* YOUR ASSIGNMENT
Retype the entries, please, from their first line to the line containing "const k = (j + 1) % cols;", exactly and only those lines, minus the pictures.

* SOURCE DATA

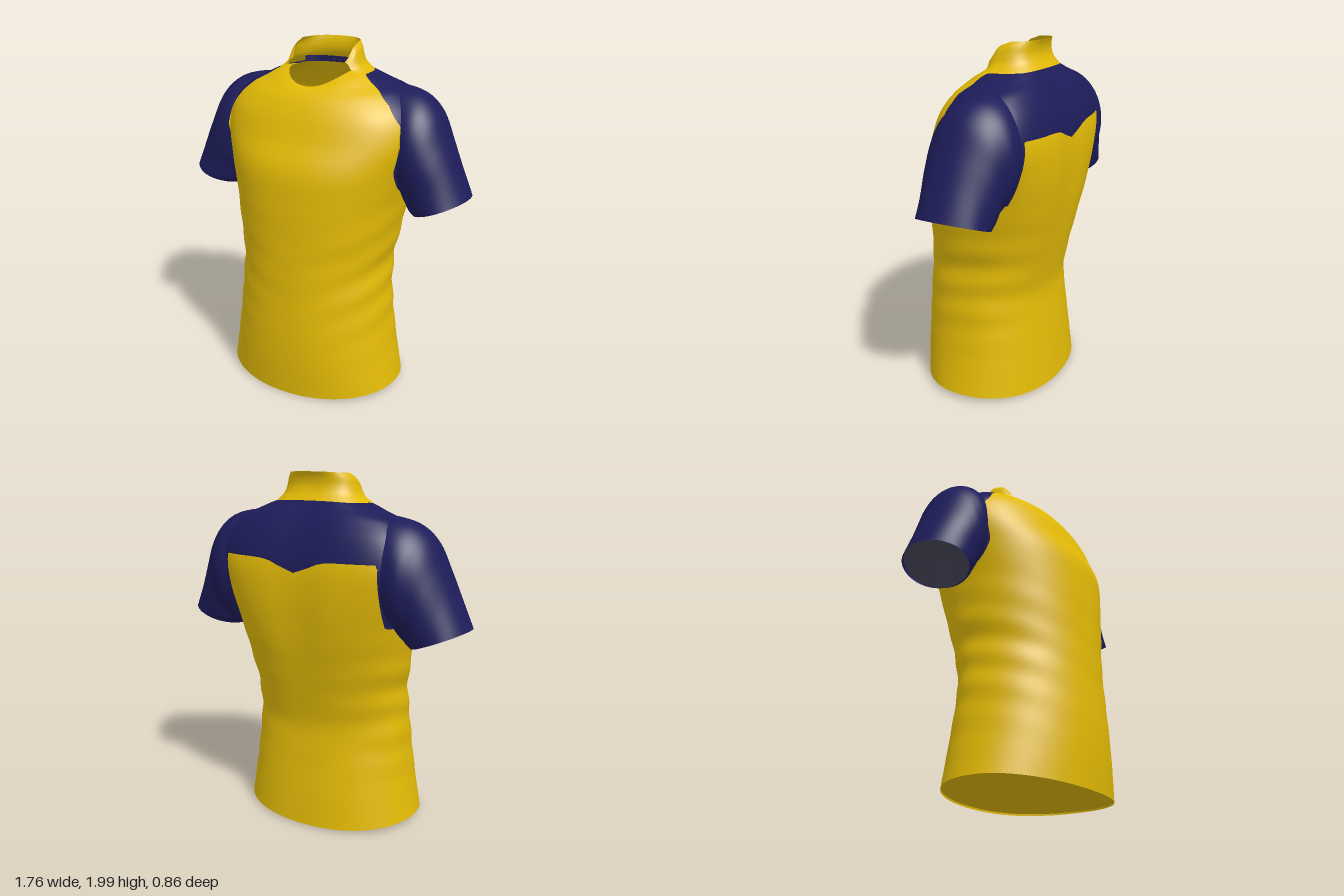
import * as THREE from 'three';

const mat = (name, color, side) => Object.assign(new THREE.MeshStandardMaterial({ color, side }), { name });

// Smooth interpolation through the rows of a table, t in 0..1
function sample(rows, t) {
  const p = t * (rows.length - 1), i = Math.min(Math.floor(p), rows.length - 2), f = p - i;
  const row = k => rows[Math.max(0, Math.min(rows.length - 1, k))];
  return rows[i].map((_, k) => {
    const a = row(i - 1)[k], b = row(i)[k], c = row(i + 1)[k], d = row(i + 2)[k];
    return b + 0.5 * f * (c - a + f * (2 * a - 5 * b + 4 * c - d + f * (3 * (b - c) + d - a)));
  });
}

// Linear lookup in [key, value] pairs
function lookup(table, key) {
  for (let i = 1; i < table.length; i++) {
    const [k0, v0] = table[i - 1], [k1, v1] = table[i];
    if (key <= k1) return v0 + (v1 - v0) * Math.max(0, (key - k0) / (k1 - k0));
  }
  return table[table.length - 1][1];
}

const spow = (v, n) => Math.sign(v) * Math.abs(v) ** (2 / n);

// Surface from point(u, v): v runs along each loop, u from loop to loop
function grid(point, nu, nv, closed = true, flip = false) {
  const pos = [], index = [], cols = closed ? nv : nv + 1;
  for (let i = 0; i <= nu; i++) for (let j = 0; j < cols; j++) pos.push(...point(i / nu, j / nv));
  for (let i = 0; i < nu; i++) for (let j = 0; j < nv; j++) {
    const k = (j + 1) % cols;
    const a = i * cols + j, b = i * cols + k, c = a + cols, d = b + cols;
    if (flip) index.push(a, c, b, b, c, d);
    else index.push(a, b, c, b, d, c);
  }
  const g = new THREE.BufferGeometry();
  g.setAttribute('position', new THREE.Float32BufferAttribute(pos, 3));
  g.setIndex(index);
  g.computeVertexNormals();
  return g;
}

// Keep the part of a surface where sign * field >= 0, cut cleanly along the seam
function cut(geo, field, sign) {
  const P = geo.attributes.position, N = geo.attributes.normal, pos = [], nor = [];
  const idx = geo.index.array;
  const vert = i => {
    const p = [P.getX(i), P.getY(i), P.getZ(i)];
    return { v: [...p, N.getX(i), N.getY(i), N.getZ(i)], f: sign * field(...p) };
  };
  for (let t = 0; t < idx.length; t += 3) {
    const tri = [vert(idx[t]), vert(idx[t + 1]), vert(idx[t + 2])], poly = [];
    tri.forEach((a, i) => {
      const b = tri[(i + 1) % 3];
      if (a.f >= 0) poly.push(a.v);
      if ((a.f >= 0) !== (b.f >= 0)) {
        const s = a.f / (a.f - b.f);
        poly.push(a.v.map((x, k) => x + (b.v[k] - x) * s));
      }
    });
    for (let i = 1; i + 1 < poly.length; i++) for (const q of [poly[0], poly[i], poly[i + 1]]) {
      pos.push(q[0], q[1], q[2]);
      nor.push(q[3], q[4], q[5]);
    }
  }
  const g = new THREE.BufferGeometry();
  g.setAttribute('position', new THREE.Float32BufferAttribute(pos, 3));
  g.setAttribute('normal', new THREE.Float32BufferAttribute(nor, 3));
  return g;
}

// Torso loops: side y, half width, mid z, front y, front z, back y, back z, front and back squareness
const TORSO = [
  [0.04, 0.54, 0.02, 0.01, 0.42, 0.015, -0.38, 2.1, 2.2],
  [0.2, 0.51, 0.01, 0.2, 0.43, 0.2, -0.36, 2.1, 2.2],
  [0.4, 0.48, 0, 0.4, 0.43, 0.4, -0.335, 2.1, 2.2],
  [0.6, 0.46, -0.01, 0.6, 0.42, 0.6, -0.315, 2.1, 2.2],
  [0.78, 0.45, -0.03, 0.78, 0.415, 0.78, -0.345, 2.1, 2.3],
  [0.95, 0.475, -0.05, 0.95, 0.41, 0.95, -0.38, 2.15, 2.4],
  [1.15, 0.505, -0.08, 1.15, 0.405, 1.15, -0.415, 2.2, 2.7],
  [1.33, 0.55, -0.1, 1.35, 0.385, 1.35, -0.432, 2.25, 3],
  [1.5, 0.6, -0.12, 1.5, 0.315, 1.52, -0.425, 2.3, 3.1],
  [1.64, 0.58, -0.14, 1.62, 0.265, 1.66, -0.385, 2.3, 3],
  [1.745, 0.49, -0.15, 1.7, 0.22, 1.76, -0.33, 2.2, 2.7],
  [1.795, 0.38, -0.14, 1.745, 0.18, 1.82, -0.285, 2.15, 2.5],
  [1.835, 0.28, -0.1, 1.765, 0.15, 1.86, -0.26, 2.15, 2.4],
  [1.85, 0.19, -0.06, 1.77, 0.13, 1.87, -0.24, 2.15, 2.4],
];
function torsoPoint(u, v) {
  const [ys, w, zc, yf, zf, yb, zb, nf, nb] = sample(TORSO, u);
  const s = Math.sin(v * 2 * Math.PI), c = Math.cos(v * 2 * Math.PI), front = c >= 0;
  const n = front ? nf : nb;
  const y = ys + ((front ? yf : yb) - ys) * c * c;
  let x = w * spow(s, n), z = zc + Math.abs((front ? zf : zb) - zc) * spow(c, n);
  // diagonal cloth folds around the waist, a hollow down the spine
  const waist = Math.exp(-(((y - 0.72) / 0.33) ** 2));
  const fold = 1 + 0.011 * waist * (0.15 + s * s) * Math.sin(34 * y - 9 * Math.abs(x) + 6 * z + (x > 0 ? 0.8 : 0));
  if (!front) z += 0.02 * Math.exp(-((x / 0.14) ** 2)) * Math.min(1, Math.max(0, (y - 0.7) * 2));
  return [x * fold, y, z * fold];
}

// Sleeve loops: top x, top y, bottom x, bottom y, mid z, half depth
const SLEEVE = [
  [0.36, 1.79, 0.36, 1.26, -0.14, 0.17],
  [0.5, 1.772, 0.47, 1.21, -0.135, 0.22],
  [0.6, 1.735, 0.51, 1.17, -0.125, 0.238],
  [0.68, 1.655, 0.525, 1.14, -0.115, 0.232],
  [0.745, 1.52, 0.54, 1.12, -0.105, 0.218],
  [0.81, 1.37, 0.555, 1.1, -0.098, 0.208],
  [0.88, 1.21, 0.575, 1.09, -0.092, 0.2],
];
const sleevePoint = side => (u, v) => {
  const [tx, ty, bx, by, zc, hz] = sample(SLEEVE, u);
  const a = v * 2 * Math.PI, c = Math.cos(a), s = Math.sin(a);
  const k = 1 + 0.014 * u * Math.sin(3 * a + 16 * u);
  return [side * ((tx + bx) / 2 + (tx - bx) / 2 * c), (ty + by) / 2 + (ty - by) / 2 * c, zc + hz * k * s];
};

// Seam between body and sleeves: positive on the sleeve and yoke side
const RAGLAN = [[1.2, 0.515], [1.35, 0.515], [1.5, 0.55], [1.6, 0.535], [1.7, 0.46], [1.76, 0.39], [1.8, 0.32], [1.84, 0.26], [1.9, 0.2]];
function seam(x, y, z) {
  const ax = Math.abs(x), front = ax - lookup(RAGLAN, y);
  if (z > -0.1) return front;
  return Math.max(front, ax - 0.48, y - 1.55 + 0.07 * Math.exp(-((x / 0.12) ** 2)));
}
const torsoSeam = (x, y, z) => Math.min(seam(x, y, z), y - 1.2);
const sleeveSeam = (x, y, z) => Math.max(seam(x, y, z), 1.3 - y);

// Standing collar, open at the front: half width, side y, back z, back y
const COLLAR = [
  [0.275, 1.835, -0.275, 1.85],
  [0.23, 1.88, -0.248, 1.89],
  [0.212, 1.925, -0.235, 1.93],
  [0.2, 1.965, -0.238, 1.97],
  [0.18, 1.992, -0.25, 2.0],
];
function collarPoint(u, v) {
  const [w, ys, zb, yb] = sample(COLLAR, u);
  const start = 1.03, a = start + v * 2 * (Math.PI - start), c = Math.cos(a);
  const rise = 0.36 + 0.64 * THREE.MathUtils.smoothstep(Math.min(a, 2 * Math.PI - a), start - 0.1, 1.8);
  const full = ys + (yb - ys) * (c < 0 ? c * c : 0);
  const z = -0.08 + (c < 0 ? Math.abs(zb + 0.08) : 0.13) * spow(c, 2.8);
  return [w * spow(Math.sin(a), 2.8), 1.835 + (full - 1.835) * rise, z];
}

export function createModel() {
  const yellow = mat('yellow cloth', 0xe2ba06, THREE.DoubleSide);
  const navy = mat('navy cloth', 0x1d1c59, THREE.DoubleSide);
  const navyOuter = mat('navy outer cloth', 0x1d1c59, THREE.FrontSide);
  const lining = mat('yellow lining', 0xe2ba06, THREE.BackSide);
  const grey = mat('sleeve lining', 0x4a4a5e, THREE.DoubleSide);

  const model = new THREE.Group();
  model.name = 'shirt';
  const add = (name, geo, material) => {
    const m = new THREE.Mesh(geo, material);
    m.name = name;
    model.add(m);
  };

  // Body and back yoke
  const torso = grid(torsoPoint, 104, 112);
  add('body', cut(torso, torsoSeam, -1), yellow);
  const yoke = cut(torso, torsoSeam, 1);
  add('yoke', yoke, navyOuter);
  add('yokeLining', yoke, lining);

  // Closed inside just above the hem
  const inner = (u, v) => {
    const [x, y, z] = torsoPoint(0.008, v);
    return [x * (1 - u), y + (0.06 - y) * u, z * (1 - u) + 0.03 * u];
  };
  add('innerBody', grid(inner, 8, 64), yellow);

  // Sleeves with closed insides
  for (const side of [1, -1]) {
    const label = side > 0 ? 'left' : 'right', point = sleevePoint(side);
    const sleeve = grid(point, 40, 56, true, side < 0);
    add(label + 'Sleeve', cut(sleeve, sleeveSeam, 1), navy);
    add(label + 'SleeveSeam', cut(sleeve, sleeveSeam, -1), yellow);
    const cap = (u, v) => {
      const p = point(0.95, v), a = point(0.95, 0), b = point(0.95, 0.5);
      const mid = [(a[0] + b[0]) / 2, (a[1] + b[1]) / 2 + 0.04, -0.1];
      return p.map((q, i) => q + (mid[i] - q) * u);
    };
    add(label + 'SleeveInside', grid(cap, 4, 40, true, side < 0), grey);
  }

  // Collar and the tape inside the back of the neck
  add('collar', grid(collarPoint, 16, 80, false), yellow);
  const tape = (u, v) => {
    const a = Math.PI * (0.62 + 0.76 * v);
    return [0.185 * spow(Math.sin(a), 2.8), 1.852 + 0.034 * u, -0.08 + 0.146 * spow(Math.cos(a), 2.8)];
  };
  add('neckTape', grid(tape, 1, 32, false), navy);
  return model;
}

* WORKED SOLUTION
import * as THREE from 'three';

const mat = (name, color, side) => Object.assign(new THREE.MeshStandardMaterial({ color, side }), { name });

// Smooth interpolation through the rows of a table, t in 0..1
function sample(rows, t) {
  const p = t * (rows.length - 1), i = Math.min(Math.floor(p), rows.length - 2), f = p - i;
  const row = k => rows[Math.max(0, Math.min(rows.length - 1, k))];
  return rows[i].map((_, k) => {
    const a = row(i - 1)[k], b = row(i)[k], c = row(i + 1)[k], d = row(i + 2)[k];
    return b + 0.5 * f * (c - a + f * (2 * a - 5 * b + 4 * c - d + f * (3 * (b - c) + d - a)));
  });
}

// Linear lookup in [key, value] pairs
function lookup(table, key) {
  for (let i = 1; i < table.length; i++) {
    const [k0, v0] = table[i - 1], [k1, v1] = table[i];
    if (key <= k1) return v0 + (v1 - v0) * Math.max(0, (key - k0) / (k1 - k0));
  }
  return table[table.length - 1][1];
}

const spow = (v, n) => Math.sign(v) * Math.abs(v) ** (2 / n);

// Surface from point(u, v): v runs along each loop, u from loop to loop
function grid(point, nu, nv, closed = true, flip = false) {
  const pos = [], index = [], cols = closed ? nv : nv + 1;
  for (let i = 0; i <= nu; i++) for (let j = 0; j < cols; j++) pos.push(...point(i / nu, j / nv));
  for (let i = 0; i < nu; i++) for (let j = 0; j < nv; j++) {
    const k = (j + 1) % cols;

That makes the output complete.